Work item: Please give the count of lines below with the string "loft" in them, and no other words.

Plain-text document sources:

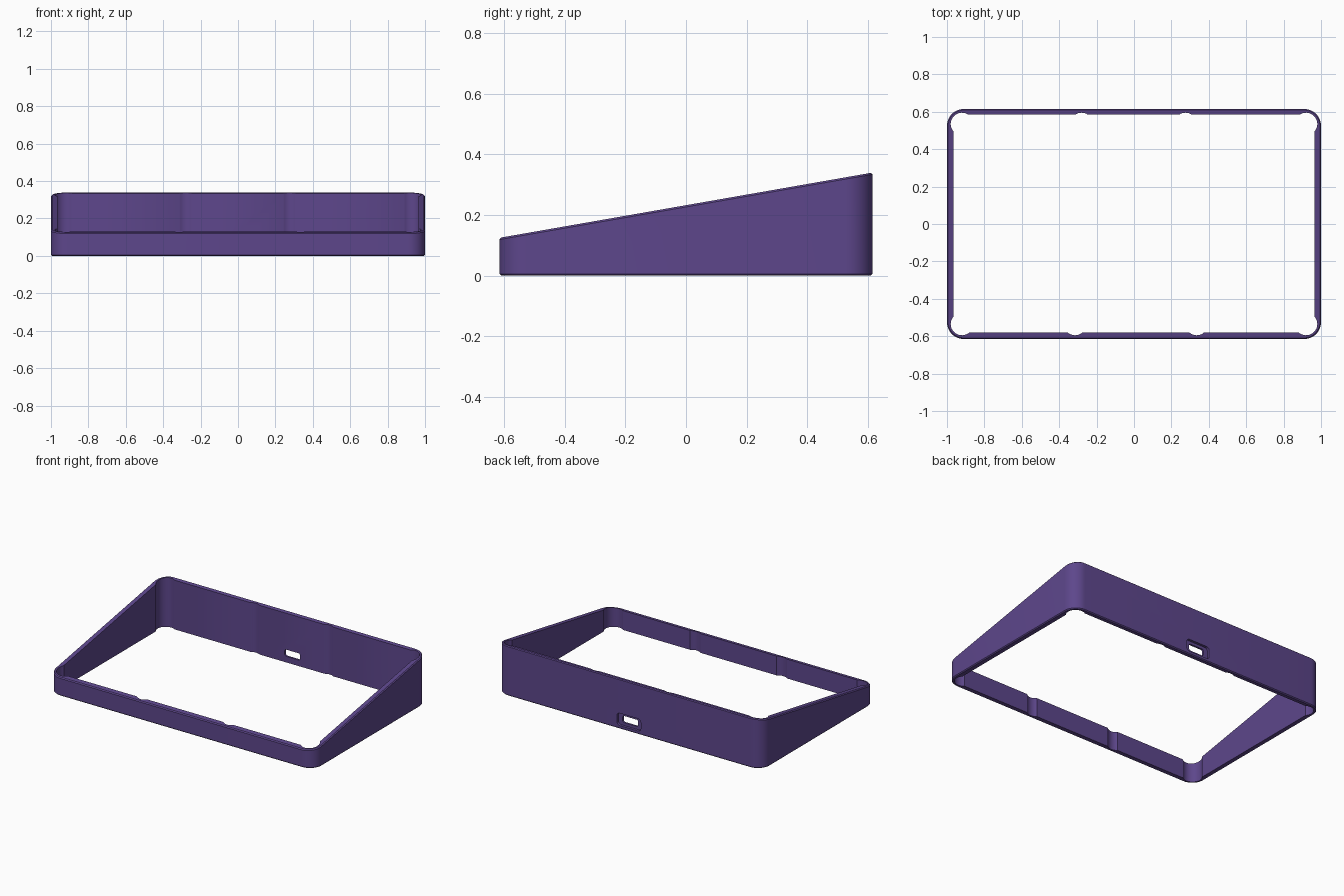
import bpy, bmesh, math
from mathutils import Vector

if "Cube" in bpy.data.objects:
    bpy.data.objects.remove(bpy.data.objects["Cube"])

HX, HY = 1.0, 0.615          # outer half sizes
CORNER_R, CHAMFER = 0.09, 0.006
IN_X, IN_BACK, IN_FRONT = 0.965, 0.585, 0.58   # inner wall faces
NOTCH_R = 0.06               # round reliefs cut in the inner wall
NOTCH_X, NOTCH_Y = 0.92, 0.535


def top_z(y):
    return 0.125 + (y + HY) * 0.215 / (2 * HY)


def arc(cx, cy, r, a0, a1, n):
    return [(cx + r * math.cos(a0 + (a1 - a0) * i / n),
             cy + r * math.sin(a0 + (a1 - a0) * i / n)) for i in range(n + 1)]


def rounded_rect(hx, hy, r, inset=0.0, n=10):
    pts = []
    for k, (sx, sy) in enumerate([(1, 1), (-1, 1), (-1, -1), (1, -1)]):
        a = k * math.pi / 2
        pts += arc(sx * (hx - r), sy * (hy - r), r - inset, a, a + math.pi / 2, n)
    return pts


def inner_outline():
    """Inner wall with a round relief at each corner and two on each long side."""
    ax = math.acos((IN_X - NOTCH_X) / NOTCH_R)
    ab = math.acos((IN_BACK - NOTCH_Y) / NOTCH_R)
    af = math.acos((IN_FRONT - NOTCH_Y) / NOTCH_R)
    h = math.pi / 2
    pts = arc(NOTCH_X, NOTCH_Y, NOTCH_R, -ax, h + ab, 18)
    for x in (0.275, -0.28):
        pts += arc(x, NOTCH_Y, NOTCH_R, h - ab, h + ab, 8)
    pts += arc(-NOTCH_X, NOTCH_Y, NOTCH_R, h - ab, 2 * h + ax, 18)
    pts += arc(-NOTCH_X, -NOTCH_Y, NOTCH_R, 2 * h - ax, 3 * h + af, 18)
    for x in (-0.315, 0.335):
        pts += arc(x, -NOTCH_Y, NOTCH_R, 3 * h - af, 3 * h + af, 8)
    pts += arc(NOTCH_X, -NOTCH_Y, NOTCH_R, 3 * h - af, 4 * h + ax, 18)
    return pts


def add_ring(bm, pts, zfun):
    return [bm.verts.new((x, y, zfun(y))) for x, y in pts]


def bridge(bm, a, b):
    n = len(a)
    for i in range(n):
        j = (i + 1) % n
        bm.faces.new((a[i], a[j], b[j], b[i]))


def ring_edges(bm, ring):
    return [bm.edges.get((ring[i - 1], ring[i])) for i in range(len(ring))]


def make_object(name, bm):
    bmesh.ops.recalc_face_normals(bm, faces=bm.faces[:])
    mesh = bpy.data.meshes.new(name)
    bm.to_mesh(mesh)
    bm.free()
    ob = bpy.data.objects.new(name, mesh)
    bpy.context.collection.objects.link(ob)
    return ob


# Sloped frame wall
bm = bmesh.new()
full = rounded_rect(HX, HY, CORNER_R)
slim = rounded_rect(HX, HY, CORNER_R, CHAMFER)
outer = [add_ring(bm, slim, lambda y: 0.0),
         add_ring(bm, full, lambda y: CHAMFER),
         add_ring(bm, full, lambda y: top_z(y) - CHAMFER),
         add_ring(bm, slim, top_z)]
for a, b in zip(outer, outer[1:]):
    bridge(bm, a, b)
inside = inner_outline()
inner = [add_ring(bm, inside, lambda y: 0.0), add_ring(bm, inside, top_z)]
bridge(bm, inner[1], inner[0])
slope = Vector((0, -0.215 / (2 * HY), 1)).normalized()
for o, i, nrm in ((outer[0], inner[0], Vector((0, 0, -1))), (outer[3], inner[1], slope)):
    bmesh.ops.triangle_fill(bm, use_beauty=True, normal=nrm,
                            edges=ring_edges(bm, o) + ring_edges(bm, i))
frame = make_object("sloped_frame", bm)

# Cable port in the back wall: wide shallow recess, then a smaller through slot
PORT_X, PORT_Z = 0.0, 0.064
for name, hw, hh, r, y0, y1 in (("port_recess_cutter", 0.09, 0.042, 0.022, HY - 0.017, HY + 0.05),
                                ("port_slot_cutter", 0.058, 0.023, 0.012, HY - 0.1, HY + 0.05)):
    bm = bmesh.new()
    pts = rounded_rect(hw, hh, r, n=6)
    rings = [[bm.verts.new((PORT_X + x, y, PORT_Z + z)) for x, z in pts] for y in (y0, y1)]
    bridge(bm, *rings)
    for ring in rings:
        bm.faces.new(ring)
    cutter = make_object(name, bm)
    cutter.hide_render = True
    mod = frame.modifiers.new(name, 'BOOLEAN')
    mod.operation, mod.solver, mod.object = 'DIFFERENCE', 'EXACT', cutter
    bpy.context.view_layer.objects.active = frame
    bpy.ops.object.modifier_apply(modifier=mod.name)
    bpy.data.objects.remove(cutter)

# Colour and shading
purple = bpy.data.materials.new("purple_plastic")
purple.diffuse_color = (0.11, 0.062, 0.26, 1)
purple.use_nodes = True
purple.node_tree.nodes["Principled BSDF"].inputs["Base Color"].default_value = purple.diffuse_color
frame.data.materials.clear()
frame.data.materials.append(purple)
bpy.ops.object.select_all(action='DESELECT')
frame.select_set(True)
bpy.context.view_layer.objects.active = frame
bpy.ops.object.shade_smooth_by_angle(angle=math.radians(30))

--

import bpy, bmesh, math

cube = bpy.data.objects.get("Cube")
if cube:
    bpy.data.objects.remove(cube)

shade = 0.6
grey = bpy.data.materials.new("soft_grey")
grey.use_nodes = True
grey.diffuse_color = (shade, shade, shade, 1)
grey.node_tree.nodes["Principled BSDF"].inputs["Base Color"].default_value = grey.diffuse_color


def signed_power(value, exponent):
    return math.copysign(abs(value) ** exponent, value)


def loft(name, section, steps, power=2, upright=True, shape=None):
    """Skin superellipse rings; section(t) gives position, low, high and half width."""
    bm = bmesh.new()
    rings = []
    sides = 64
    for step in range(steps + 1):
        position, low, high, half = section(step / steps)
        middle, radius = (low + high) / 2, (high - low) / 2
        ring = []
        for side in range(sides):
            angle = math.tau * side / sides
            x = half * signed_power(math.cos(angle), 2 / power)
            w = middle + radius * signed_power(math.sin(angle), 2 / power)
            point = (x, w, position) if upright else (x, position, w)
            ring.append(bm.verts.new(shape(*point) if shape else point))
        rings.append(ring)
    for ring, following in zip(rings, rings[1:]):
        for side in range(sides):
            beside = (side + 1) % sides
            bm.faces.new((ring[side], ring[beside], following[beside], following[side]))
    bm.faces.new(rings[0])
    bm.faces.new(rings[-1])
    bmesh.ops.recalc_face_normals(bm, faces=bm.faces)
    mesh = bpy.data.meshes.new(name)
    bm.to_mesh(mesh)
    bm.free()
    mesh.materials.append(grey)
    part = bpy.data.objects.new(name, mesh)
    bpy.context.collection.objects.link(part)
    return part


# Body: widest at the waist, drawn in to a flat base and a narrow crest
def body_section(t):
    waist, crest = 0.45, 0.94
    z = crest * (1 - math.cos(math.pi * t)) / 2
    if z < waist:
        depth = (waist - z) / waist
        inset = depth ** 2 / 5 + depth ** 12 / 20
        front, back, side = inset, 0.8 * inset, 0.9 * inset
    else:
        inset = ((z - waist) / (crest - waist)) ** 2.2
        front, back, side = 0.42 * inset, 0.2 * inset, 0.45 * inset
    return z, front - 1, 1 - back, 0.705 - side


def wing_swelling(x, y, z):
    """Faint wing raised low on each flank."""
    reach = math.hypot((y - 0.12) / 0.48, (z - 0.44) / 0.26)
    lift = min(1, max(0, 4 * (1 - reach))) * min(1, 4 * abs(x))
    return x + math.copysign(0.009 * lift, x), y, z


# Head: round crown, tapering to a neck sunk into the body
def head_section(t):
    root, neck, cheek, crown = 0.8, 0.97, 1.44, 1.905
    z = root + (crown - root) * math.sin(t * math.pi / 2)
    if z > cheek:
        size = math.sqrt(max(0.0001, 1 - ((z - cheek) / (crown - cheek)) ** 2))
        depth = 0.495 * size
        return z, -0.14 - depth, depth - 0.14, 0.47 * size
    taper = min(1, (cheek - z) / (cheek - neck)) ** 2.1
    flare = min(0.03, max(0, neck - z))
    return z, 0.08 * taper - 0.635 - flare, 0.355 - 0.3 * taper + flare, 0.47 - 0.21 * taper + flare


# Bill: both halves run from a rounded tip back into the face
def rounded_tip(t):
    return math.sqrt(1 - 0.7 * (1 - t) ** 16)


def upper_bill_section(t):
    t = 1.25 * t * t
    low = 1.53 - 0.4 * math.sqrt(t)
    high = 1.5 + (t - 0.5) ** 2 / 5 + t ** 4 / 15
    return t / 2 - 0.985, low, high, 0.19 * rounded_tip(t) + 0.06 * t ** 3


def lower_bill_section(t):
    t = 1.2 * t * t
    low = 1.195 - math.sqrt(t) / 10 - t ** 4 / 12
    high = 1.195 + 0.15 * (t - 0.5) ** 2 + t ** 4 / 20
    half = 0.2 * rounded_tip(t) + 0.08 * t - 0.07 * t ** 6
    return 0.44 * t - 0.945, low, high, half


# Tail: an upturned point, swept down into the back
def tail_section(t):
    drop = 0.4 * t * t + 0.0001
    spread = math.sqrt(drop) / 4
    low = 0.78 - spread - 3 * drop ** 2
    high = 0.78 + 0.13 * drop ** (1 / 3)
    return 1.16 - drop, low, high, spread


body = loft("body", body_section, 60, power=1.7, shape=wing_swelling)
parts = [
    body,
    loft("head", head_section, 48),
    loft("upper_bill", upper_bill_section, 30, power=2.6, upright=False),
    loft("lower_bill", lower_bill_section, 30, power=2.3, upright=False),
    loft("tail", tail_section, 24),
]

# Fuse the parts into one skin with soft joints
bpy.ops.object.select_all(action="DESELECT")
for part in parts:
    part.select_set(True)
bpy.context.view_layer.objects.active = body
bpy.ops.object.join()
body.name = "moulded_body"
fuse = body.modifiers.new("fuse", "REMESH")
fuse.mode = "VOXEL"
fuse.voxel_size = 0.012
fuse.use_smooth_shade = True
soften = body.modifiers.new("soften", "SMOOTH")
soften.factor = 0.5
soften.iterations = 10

==

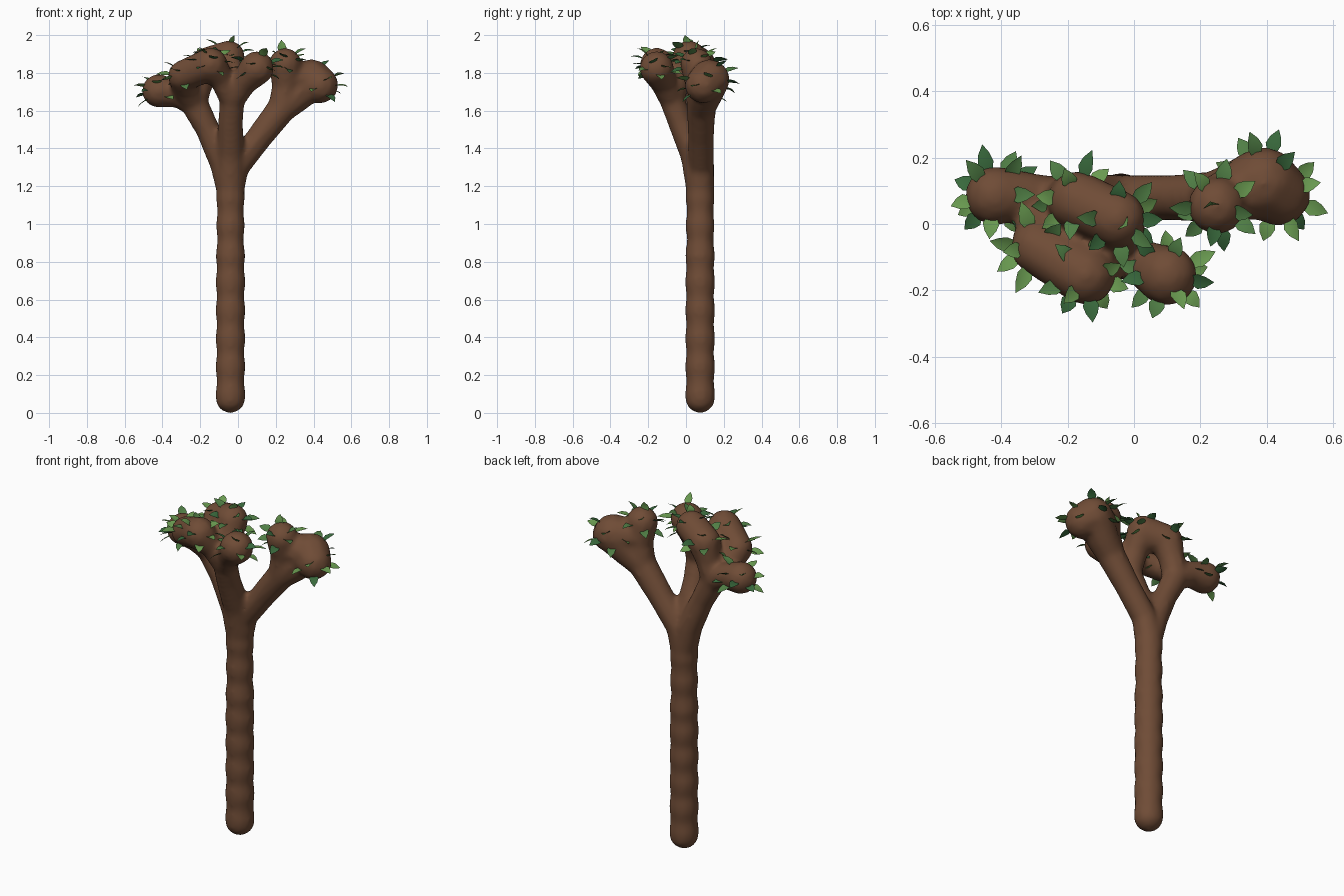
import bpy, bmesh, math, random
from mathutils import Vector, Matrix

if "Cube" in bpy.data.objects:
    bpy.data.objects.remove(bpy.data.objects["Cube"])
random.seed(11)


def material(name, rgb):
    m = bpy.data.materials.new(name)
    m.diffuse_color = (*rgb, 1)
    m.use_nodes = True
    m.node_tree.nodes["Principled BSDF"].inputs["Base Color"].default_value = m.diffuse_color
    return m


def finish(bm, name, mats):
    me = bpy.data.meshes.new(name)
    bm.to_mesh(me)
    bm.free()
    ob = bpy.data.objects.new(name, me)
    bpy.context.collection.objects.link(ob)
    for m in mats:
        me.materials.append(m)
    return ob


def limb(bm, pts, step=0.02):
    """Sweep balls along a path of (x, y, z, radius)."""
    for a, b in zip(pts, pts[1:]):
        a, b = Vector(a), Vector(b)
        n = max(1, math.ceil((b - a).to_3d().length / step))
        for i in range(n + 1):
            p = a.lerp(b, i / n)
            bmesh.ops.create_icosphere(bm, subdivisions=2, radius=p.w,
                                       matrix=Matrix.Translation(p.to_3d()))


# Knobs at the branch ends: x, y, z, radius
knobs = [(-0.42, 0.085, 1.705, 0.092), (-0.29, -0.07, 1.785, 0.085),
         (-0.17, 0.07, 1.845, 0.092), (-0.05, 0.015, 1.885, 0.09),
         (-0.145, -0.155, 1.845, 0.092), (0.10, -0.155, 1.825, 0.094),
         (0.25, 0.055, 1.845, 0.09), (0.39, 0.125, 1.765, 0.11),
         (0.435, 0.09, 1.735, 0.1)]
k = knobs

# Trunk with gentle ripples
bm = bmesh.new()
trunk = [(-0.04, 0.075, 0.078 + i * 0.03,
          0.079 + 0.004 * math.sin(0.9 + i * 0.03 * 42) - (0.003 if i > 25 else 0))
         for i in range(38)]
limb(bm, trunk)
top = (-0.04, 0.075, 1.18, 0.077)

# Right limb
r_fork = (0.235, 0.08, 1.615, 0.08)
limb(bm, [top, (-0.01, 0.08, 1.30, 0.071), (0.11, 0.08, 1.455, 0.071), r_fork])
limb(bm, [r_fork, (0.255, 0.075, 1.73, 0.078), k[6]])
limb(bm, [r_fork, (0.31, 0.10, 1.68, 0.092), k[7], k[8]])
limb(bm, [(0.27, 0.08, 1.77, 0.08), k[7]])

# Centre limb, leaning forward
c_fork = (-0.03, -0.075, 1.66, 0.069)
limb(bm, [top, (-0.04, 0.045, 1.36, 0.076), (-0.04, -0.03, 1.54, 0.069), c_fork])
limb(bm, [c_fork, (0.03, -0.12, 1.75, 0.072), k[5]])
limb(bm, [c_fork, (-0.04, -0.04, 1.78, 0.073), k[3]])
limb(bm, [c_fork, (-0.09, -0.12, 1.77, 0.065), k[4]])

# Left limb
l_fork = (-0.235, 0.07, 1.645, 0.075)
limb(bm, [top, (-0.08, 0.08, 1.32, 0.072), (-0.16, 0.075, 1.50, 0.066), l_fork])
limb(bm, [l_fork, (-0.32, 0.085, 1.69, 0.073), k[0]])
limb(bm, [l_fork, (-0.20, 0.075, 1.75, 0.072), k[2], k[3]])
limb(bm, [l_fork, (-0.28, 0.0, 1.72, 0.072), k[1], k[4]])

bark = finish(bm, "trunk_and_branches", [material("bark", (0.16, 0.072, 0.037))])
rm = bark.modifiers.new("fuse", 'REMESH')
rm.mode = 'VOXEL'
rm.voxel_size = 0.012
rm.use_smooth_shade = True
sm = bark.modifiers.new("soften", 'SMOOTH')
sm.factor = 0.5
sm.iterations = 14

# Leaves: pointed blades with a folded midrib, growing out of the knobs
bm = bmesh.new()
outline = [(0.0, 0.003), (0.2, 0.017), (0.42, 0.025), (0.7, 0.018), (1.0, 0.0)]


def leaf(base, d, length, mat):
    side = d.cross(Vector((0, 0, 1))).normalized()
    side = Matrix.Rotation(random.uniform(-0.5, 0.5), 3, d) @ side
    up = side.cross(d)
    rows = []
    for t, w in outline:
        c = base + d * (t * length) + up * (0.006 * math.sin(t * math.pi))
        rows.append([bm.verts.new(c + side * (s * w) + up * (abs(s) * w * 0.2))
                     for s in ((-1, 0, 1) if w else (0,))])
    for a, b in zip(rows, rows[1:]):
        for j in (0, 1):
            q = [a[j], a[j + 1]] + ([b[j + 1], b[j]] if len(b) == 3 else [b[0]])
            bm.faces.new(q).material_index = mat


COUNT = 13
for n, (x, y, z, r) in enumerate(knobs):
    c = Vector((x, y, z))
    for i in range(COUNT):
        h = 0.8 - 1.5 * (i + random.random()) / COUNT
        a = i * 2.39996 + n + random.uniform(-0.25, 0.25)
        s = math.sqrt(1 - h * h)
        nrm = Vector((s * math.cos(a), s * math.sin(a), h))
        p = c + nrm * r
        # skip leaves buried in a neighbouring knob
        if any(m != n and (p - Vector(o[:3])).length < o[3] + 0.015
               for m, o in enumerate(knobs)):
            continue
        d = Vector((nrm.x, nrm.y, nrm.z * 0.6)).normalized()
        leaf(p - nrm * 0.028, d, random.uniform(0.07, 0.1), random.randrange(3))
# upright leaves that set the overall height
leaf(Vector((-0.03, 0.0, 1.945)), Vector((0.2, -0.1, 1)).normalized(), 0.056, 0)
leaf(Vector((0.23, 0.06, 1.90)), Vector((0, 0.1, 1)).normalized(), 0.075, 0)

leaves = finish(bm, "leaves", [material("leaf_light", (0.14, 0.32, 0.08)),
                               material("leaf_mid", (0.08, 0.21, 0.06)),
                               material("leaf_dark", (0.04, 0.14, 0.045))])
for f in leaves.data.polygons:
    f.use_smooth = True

Result of this task: 6